    The Drawbacks of Debt Settlement:

    Unfortunately, creditors do not generally enter into a debt settlement only to accept monthly payments on the “settled” amount, as this does not benefit the creditor whatsoever. In fact, creditors generally will not even discuss debt settlement as long as the borrower is current on their payments. Often, a borrower who is current on monthly payments, must negatively impact their own credit scores by not making several monthly payments in order to have a better chance at negotiating a debt settlement.  Another factor which can impact a debt settlement is the borrower’s assets. The more assets a borrower has, the less likely their creditors are to negotiate and settle that debt given the creditor can try to go after the borrowers assets (liens, bank levies, other attachments, etc…).

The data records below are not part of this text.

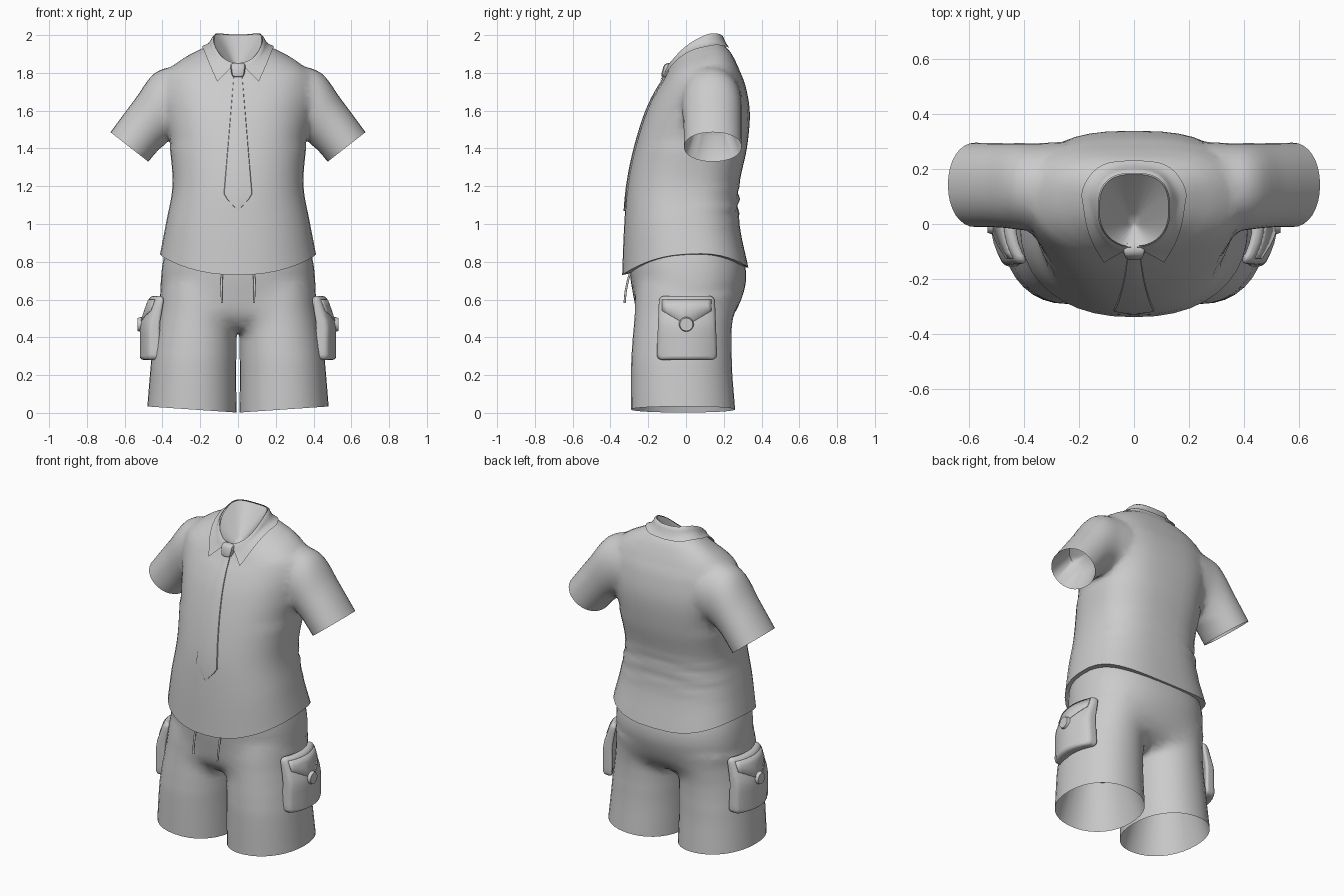
import bpy, bmesh
from math import sin, cos, pi, radians, copysign, exp
from mathutils import Vector
from mathutils.bvhtree import BVHTree

cube = bpy.data.objects.get("Cube")
if cube:
    bpy.data.objects.remove(cube, do_unlink=True)

GREY = (0.6, 0.6, 0.6, 1)
cloth = bpy.data.materials.new("grey cloth")
cloth.use_nodes = True
cloth.diffuse_color = GREY
cloth.node_tree.nodes["Principled BSDF"].inputs["Base Color"].default_value = GREY


def make(name, bm, angle=40):
    bmesh.ops.recalc_face_normals(bm, faces=bm.faces[:])
    mesh = bpy.data.meshes.new(name)
    bm.to_mesh(mesh)
    bm.free()
    mesh.materials.append(cloth)
    mesh.shade_smooth()
    mesh.set_sharp_from_angle(angle=radians(angle))
    ob = bpy.data.objects.new(name, mesh)
    bpy.context.collection.objects.link(ob)
    return ob


def spline(keys, steps):
    """Catmull-Rom through equal-length number tuples."""
    keys = [Vector(k) for k in keys]
    pts = [keys[0] * 2 - keys[1]] + keys + [keys[-1] * 2 - keys[-2]]
    out = []
    for p, q, r, s in zip(pts, pts[1:], pts[2:], pts[3:]):
        for i in range(steps):
            t = i / steps
            out.append(q + (r - p) * (t / 2) + (p * 2 - q * 5 + r * 4 - s) * (t * t / 2)
                       + (q * 3 - p - r * 3 + s) * (t ** 3 / 2))
    return out + [keys[-1]]


def ring_point(k, angle, front, back):
    """Point on a rounded ring; k = centre, half axis a, half axis b, lift of the a ends."""
    u, v = cos(angle), sin(angle)
    e = 2 / (front if v < 0 else back)
    p = (Vector(k[0:3]) + Vector(k[3:6]) * copysign(abs(u) ** e, u)
         + Vector(k[6:9]) * copysign(abs(v) ** e, v))
    p.z += k[9] * u * u
    return p


def loft(name, keys, steps, front, back, sides, sink, taper):
    """Tube through the ring keys; its last end is a hollow opening of the given depth."""
    bm = bmesh.new()
    rings = [[bm.verts.new(ring_point(k, 2 * pi * i / sides, front, back)) for i in range(sides)]
             for k in spline(keys, steps)]
    sink = Vector(sink)
    mid = sum((v.co for v in rings[-1]), Vector()) / sides
    rings.append([bm.verts.new(mid + (v.co - mid) * taper + sink) for v in rings[-1]])
    pairs = [(i, (i + 1) % sides) for i in range(sides)]
    for lo, hi in zip(rings, rings[1:]):
        for i, j in pairs:
            bm.faces.new((lo[i], lo[j], hi[j], hi[i]))
    for ring, extra in ((rings[0], Vector()), (rings[-1], sink * .15)):
        apex = bm.verts.new(sum((v.co for v in ring), Vector()) / sides + extra)
        for i, j in pairs:
            bm.faces.new((ring[i], ring[j], apex))
    return make(name, bm)


def level(yf, zf, yb, zb, w, side=None):
    """Ring key from its front point, back point, half width and side height."""
    mid = (zf + zb) / 2
    return (0, (yf + yb) / 2, mid, w, 0, 0, 0, (yb - yf) / 2, (zb - zf) / 2,
            0 if side is None else side - mid)


def weld(name, base, others, weight, rounds, shape=None):
    """Union the parts and soften the seams, fading out with the weight."""
    for ob in others:
        mod = base.modifiers.new("join", 'BOOLEAN')
        mod.operation, mod.solver, mod.object = 'UNION', 'EXACT', ob
    bpy.context.view_layer.update()
    ev = base.evaluated_get(bpy.context.evaluated_depsgraph_get())
    bm = bmesh.new()
    bm.from_mesh(ev.to_mesh())
    for ob in [base] + others:
        bpy.data.objects.remove(ob, do_unlink=True)
    bmesh.ops.remove_doubles(bm, verts=bm.verts[:], dist=0.004)
    for n in range(rounds):
        area = [v for v in bm.verts if weight(v.co) > n / rounds]
        bmesh.ops.smooth_vert(bm, verts=area, factor=0.5, use_axis_x=True,
                              use_axis_y=True, use_axis_z=True)
    if shape:
        for v in bm.verts:
            shape(v.co)
    return make(name, bm, 60)


# Shirt: torso with two sleeves
NECK = level(-.08, 1.85, .18, 2.0, .126, 1.972)
torso = loft("torso", [
    level(-.338, .73, .33, .77, .413, .84),
    level(-.328, .98, .285, .99, .38, 1.01),
    level(-.31, 1.2, .282, 1.2, .347),
    level(-.27, 1.4, .322, 1.4, .36),
    level(-.215, 1.58, .338, 1.58, .385),
    level(-.165, 1.69, .318, 1.72, .395),
    level(-.125, 1.755, .285, 1.81, .378, 1.805),
    level(-.105, 1.79, .258, 1.87, .31, 1.86),
    level(-.095, 1.81, .235, 1.91, .22, 1.902),
    level(-.088, 1.83, .205, 1.945, .145, 1.935),
    NECK], 6, 2.25, 2.7, 40, (0, -.04, -.12), .2)
sleeves = [loft("sleeve", [
    (s * .25, .135, 1.66, s * .01, 0, .165, 0, .165, 0, 0),
    (s * .385, .135, 1.632, s * .035, 0, .188, 0, .162, 0, 0),
    (s * .482, .14, 1.527, s * .066, 0, .13, 0, .153, 0, 0),
    (s * .575, .142, 1.408, s * .1, 0, .078, 0, .153, 0, 0)],
    5, 2.1, 2.1, 32, (-s * .11, 0, .14), .85) for s in (1, -1)]


def waist_folds(co):
    if co.y > 0 and co.z < 1.4:
        co.y += .009 * sin((co.z - .02 * cos(co.x * 9)) * 75) * exp(-((co.z - 1.11) / .08) ** 2)


shirt = weld("shirt", torso, sleeves,
             lambda p: 1 - abs(abs(p.x) - .35) / .13 if p.z > 1.42 else 0, 7, waist_folds)

# Shorts: hips with two legs
hips = loft("hips", [
    level(-.15, .42, .12, .42, .3),
    level(-.25, .5, .245, .5, .39),
    level(-.283, .61, .305, .61, .418),
    level(-.3, .74, .322, .74, .409),
    level(-.295, .95, .265, .95, .365)], 5, 2.35, 2.4, 40, (0, 0, -.03), .9)


def leg_ring(s, x0, x1, yf, yb, z, tilt=0):
    return (s * (x0 + x1) / 2, (yf + yb) / 2, z, s * (x1 - x0) / 2, 0, tilt,
            0, (yb - yf) / 2, 0, 0)


legs = [loft("leg", [
    leg_ring(s, .08, .34, -.2, .2, .82),
    leg_ring(s, .02, .414, -.272, .27, .62),
    leg_ring(s, .004, .442, -.286, .248, .44),
    leg_ring(s, .01, .462, -.29, .243, .25),
    leg_ring(s, .008, .48, -.29, .26, .018, .016)],
    6, 2.15, 2.15, 36, (0, 0, .34), .86) for s in (1, -1)]
shorts = weld("shorts", hips, legs, lambda p: 1 - abs(p.z - .54) / .25, 14)

# Surface used to lay the collar and tie on the shirt
bm = bmesh.new()
bm.from_mesh(shirt.data)
tree = BVHTree.FromBMesh(bm)
bm.free()


def rest(p, gap):
    loc, nor, _, _ = tree.find_nearest(p)
    return loc + nor * gap if (p - loc).dot(nor) < gap else p


def sheet(name, rows):
    bm = bmesh.new()
    grid = [[bm.verts.new(p) for p in row] for row in rows]
    for r, q in zip(grid, grid[1:]):
        for i in range(len(r) - 1):
            bm.faces.new((r[i], r[i + 1], q[i + 1], q[i]))
    bmesh.ops.remove_doubles(bm, verts=bm.verts[:], dist=.0005)
    return make(name, bm)


# Folded collar with two points, its inner edge following the neck rim
outer = spline([(.11, -.14, 1.755), (.145, -.07, 1.83), (.175, .05, 1.908),
                (.178, .13, 1.925), (.11, .21, 1.93), (0, .23, 1.93)], 5)
inner = []
for i in range(len(outer)):
    p = ring_point(NECK, radians(-87 + 177 * i / 25), 2.25, 2.7)
    inner.append(Vector((p.x * 1.03, .05 + (p.y - .05) * 1.03, p.z + .003)))
for s, side in ((1, "left"), (-1, "right")):
    rows = []
    for a, b in zip(inner, outer):
        row = [a] + [rest(a.lerp(b, t / 7), .012) for t in range(1, 8)]
        rows.append([Vector((s * p.x, p.y, p.z)) for p in row])
    sheet(side + "_collar", rows)

# Tie blade with pointed end
rows = []
for i in range(25):
    z = 1.79 - .72 * i / 24
    half = .022 + .055 * (1.79 - z) / .64 if z > 1.15 else .077 * (z - 1.07) / .08
    row = []
    for t in (-1, -.95, -.5, 0, .5, .95, 1):
        hit = tree.ray_cast(Vector((t * half, -1, z)), Vector((0, 1, 0)))[0]
        row.append(hit + Vector((0, .002 if abs(t) == 1 else -.006 - .002 * (1 - abs(t)), 0)))
    rows.append(row)
sheet("tie", rows)

# Tie knot
bm = bmesh.new()
bmesh.ops.create_cube(bm, size=1)
for v in bm.verts:
    v.co = Vector((v.co.x * (.075 + .02 * v.co.z), v.co.y * .05 - .1 + .02 * v.co.z,
                   1.814 + v.co.z * .075))
bmesh.ops.bevel(bm, geom=bm.edges[:], offset=.018, segments=2, affect='EDGES', profile=.5)
make("tie_knot", bm)


# Cargo pockets: pouch, pointed flap and button, curved around the leg
def wrap(bm, s, lift):
    for v in bm.verts:
        d, y, z = v.co
        drop = min(1, (.62 - z) / .15)
        v.co = Vector((s * (.425 + .03 * drop + d * (.04 + .025 * drop) + lift - 2 * y * y),
                       y + .005, z))


for s, side in ((1, "left"), (-1, "right")):
    bm = bmesh.new()
    bmesh.ops.create_cube(bm, size=1)
    for v in bm.verts:
        v.co = Vector((v.co.x + .5, v.co.y * (.308 - .026 * v.co.z), .45 + v.co.z * .338))
    corners = [e for e in bm.edges if abs(e.verts[0].co.x - e.verts[1].co.x) > .5]
    bmesh.ops.bevel(bm, geom=corners, offset=.028, segments=4, affect='EDGES', profile=.5)
    for axis in (1, 2):
        for n in range(1, 8):
            co, no = Vector((0, 0, .45)), Vector((0, 0, 0))
            co[axis] += (n / 8 - .5) * .3
            no[axis] = 1
            bmesh.ops.bisect_plane(bm, geom=bm.verts[:] + bm.edges[:] + bm.faces[:],
                                   plane_co=co, plane_no=no)
    wrap(bm, s, 0)
    pouch = make(side + "_pocket", bm, 70)
    mod = pouch.modifiers.new("round", 'BEVEL')
    mod.width, mod.segments, mod.limit_method = .02, 3, 'ANGLE'
    mod.angle_limit = radians(50)

    bm = bmesh.new()
    cols = []
    for i in range(13):
        t = i / 6 - 1
        cols.append([bm.verts.new((1, t * .13, z)) for z in (.6, .565, .54 - .075 * (1 - abs(t)))])
    for a, b in zip(cols, cols[1:]):
        for i in range(2):
            bm.faces.new((a[i], a[i + 1], b[i + 1], b[i]))
    wrap(bm, s, .001)
    flap = make(side + "_pocket_flap", bm)
    mod = flap.modifiers.new("thickness", 'SOLIDIFY')
    mod.thickness, mod.offset = .005, 0

    bm = bmesh.new()
    bmesh.ops.create_cone(bm, cap_ends=True, segments=20, radius1=.04, radius2=.034, depth=.02)
    for v in bm.verts:
        v.co = Vector((s * (.522 + v.co.z), v.co.y + .002, .468 + v.co.x))
    make(side + "_pocket_button", bm)

    # Drawstring
    path = bpy.data.curves.new(side + "_drawstring", 'CURVE')
    path.dimensions, path.bevel_depth, path.bevel_resolution = '3D', .006, 2
    path.use_fill_caps = True
    line = path.splines.new('POLY')
    pts = [(.082, -.29, .76), (.087, -.308, .7), (.086, -.32, .64), (.085, -.325, .582)]
    line.points.add(len(pts) - 1)
    for point, (x, y, z) in zip(line.points, pts):
        point.co = (s * x, y, z, 1)
    path.materials.append(cloth)
    bpy.context.collection.objects.link(bpy.data.objects.new(side + "_drawstring", path))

    Just as with Debt Consolidation, debt settlement is entirely voluntary, and some creditors will be more open to negotiation/settlement than other creditors. The general rule of thumb is the more creditors a borrower has, the longer a debt settlement can take, and the less likely it will work for all of the borrowers creditors. Unfortunately, there is no guarantee that all creditors will agree to settle, meaning one could end up making lump sum payments to settle certain debts, only to be stuck with remaining debts that could not be negotiated/settled.